──────── Data extracts

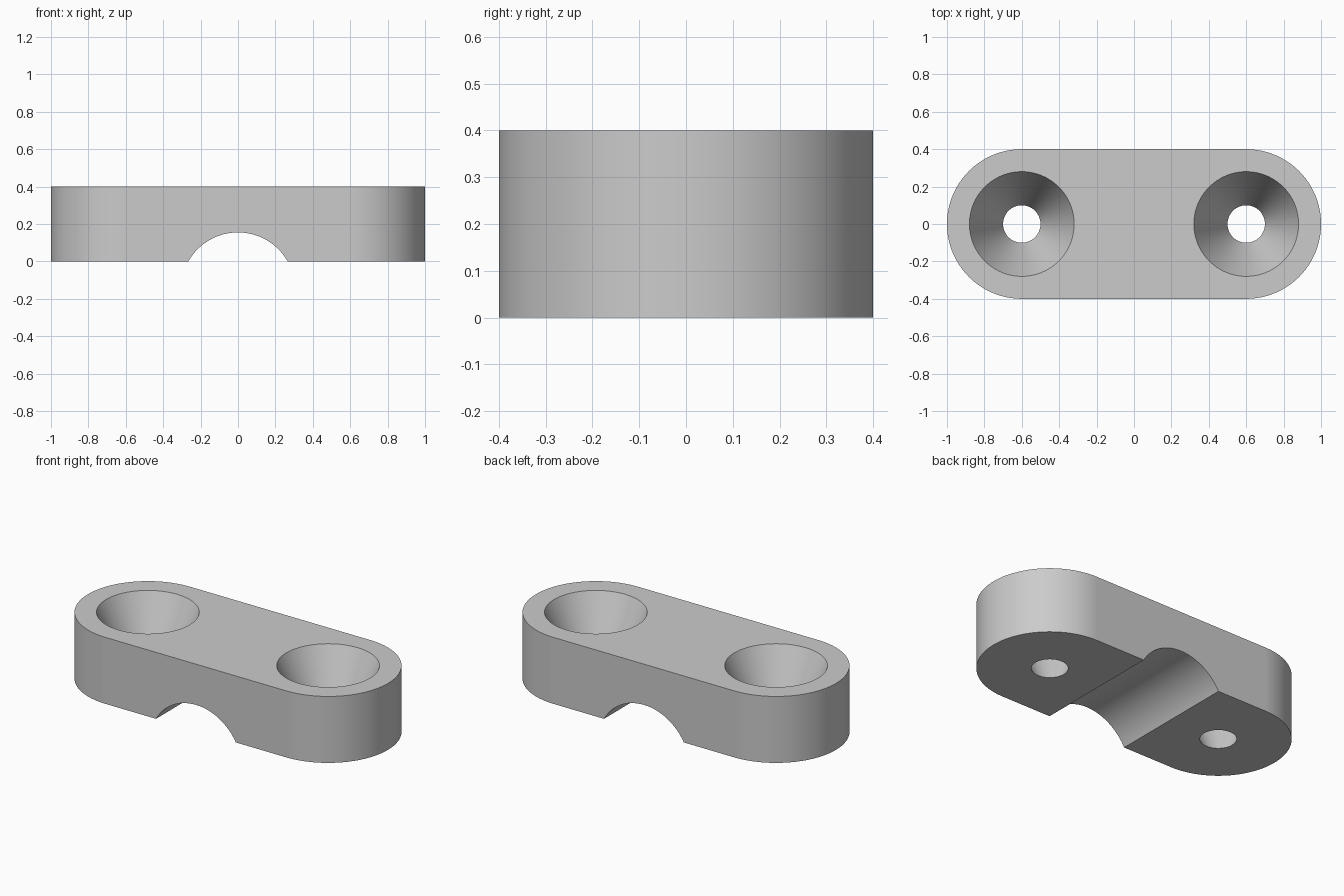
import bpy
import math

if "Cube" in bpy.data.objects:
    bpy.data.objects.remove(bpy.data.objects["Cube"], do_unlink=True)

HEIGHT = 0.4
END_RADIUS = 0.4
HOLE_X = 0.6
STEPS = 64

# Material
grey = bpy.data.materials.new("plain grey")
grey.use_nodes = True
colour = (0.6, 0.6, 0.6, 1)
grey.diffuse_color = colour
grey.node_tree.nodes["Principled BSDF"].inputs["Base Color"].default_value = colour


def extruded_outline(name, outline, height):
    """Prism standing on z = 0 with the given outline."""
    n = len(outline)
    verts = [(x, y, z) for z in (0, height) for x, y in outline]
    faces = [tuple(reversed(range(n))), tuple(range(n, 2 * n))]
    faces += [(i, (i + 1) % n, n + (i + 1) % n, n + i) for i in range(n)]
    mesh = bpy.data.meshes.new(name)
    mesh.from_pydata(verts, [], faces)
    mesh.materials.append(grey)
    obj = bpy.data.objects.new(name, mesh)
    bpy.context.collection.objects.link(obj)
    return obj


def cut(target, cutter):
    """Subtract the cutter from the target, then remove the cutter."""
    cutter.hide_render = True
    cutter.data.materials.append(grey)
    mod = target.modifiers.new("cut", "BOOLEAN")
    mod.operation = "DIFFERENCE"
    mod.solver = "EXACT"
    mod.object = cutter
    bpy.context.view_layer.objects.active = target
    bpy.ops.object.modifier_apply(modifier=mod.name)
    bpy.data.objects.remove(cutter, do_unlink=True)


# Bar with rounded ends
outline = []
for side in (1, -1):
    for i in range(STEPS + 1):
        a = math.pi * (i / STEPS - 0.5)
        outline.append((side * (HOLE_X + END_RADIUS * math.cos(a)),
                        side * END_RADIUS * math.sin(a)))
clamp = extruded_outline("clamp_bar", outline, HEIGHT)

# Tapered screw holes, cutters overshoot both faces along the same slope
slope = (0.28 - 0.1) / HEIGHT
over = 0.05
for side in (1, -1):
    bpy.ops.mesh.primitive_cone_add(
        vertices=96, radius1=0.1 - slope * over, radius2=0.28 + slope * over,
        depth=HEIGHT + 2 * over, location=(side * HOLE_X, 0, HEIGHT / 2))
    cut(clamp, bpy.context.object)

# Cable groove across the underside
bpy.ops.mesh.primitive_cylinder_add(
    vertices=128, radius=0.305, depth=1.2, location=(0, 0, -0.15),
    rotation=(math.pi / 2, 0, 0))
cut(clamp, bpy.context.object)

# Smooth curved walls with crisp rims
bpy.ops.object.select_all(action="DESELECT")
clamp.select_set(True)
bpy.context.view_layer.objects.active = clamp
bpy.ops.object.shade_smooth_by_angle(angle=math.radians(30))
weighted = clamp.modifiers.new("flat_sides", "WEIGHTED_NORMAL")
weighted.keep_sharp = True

────────────────
──────── Data extracts

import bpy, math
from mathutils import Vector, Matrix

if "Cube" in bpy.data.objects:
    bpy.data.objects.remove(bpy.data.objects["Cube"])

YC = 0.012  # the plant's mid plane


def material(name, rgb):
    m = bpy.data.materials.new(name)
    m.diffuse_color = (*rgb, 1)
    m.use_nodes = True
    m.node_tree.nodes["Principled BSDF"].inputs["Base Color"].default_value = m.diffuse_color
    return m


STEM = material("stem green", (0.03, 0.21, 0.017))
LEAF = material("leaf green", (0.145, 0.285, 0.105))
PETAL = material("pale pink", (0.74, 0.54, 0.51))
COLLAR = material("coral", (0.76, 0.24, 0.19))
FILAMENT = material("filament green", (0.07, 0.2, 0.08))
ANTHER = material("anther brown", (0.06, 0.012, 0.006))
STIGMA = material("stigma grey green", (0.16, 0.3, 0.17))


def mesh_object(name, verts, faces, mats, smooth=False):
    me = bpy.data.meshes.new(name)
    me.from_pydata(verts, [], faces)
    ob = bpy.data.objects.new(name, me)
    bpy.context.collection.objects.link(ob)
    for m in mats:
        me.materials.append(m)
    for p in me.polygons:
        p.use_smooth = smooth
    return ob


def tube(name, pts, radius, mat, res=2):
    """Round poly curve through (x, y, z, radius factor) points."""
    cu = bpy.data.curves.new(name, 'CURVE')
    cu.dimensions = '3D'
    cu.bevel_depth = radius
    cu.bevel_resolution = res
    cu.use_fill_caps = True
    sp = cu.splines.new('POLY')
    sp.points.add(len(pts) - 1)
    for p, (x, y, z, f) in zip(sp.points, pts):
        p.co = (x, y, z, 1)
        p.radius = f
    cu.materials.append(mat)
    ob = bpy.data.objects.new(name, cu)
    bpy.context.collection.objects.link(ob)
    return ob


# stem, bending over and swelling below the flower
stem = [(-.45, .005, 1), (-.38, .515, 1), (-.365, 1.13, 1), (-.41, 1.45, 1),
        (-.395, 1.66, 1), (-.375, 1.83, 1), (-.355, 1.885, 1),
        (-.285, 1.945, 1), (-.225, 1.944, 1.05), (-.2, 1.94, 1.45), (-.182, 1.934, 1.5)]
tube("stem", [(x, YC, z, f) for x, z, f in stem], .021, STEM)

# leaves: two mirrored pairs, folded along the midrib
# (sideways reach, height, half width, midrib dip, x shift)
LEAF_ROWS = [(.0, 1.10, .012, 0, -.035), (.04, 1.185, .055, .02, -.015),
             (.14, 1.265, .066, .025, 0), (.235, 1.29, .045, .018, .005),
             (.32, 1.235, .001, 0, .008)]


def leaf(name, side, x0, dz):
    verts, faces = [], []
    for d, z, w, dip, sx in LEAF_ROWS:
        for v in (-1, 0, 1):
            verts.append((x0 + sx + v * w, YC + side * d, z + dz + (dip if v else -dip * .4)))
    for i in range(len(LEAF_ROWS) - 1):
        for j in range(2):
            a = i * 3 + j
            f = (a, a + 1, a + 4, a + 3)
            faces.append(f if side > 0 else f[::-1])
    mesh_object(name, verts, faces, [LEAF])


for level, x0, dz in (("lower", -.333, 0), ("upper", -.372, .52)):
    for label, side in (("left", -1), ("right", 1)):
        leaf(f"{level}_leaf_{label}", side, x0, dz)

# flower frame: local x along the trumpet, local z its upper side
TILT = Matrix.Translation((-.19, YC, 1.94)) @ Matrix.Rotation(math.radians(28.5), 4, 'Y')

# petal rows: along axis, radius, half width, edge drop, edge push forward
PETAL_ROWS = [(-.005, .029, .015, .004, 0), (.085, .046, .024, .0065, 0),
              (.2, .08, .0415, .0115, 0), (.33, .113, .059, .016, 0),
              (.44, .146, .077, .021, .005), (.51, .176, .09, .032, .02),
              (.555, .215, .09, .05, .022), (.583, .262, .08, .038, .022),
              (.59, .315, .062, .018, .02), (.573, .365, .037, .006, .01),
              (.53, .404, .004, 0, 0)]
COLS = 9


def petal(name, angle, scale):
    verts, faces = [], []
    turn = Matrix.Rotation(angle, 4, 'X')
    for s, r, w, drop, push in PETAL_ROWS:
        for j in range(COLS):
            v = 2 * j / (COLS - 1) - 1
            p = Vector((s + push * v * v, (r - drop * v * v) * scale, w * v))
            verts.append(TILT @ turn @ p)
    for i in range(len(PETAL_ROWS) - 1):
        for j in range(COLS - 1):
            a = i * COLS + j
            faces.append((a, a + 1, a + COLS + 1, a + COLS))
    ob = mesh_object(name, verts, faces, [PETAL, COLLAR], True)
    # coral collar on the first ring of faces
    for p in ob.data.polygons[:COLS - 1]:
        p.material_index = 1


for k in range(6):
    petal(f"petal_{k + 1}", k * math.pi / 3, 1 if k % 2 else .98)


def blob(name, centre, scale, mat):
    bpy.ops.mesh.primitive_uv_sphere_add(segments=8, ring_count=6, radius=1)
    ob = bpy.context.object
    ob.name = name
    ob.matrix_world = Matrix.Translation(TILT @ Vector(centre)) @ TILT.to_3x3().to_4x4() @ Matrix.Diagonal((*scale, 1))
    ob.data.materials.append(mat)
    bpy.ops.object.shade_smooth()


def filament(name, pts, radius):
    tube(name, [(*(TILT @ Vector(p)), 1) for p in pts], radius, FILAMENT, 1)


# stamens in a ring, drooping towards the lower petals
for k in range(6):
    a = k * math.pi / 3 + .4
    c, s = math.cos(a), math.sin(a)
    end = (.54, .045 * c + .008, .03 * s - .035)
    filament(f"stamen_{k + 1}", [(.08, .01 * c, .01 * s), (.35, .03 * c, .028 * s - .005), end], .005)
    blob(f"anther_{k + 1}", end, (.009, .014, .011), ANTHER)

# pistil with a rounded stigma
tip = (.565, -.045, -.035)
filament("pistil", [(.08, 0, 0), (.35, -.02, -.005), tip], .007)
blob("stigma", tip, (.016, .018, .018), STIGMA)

────────────────
──────── Data extracts

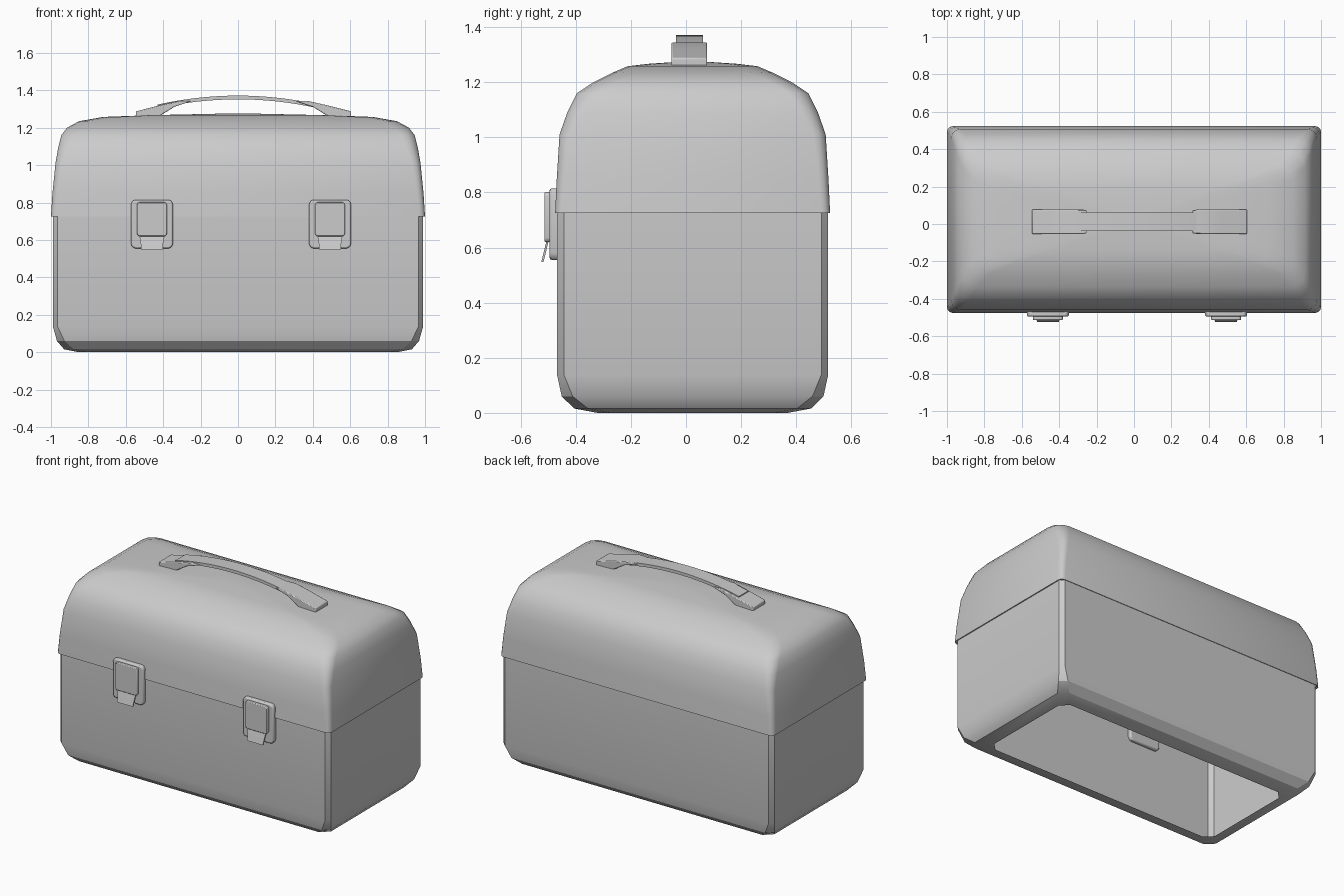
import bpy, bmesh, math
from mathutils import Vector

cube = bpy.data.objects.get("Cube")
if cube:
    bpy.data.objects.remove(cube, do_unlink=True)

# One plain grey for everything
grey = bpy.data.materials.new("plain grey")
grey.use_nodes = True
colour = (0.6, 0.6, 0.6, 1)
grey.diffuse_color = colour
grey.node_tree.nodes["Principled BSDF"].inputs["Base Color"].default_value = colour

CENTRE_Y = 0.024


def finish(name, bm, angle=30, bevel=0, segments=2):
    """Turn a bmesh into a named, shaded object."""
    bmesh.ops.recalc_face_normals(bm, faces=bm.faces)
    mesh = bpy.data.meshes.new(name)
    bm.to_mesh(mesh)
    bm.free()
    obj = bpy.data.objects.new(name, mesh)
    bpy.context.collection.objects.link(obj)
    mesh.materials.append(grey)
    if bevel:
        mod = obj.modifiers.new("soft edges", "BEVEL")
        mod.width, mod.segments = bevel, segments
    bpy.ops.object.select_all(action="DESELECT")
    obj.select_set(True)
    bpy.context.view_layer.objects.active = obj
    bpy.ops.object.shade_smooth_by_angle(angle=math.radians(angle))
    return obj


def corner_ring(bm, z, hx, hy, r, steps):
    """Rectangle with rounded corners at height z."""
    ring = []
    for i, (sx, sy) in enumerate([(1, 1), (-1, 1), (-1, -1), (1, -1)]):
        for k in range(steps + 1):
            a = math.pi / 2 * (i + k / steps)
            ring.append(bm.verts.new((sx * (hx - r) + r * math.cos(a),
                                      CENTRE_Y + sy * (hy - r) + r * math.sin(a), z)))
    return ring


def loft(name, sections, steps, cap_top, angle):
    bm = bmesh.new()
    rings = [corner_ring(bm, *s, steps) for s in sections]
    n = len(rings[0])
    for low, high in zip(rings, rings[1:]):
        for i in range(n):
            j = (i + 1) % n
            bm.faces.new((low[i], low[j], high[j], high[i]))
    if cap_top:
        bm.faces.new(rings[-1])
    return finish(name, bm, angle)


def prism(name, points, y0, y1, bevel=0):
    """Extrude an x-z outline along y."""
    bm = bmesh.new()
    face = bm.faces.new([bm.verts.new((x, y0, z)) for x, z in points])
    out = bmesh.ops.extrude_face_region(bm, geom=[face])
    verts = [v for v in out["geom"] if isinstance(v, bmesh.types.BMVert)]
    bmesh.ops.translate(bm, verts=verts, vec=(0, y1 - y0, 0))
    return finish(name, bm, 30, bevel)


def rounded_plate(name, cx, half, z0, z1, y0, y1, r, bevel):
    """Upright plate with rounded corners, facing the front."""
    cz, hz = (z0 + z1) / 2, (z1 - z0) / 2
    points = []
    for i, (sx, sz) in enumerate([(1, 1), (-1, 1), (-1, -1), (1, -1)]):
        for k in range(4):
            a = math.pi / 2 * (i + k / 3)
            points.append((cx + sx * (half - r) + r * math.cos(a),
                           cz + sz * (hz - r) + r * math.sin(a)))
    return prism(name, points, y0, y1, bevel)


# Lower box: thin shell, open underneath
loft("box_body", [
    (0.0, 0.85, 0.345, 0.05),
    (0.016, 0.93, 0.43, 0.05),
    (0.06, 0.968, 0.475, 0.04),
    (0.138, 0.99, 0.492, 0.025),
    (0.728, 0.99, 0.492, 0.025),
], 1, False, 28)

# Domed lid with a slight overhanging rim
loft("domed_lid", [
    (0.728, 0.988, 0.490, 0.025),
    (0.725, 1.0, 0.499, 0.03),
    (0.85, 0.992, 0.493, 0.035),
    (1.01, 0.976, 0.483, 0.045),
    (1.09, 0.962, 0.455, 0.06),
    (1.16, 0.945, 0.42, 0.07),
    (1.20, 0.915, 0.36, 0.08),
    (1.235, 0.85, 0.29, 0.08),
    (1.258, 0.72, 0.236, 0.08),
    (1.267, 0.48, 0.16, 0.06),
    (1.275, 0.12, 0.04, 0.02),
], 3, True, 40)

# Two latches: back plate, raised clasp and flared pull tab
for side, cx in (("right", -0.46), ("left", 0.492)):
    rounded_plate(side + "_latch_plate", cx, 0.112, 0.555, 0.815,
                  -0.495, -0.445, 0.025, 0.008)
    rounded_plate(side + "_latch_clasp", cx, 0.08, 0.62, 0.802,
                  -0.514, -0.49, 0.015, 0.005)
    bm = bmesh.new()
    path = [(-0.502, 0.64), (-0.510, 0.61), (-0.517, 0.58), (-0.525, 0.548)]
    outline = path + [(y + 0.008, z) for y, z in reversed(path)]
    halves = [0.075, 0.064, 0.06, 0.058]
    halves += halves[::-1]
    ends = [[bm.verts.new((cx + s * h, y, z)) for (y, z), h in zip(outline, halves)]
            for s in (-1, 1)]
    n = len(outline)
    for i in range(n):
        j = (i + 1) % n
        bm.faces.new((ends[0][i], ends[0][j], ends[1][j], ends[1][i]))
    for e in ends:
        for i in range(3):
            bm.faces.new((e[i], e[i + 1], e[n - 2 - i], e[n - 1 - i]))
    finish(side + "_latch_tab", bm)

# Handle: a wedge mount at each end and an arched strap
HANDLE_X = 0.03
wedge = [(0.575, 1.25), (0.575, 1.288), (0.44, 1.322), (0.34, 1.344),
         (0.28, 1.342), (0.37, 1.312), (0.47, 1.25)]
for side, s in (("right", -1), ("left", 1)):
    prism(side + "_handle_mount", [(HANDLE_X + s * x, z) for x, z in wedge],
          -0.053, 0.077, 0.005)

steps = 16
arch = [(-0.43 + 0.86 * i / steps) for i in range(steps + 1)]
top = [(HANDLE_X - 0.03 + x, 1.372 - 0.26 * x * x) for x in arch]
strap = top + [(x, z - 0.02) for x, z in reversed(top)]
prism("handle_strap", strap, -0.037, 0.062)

────────────────

Give the number of lines in the listing above where the word "COLS" appears, and nothing else.

7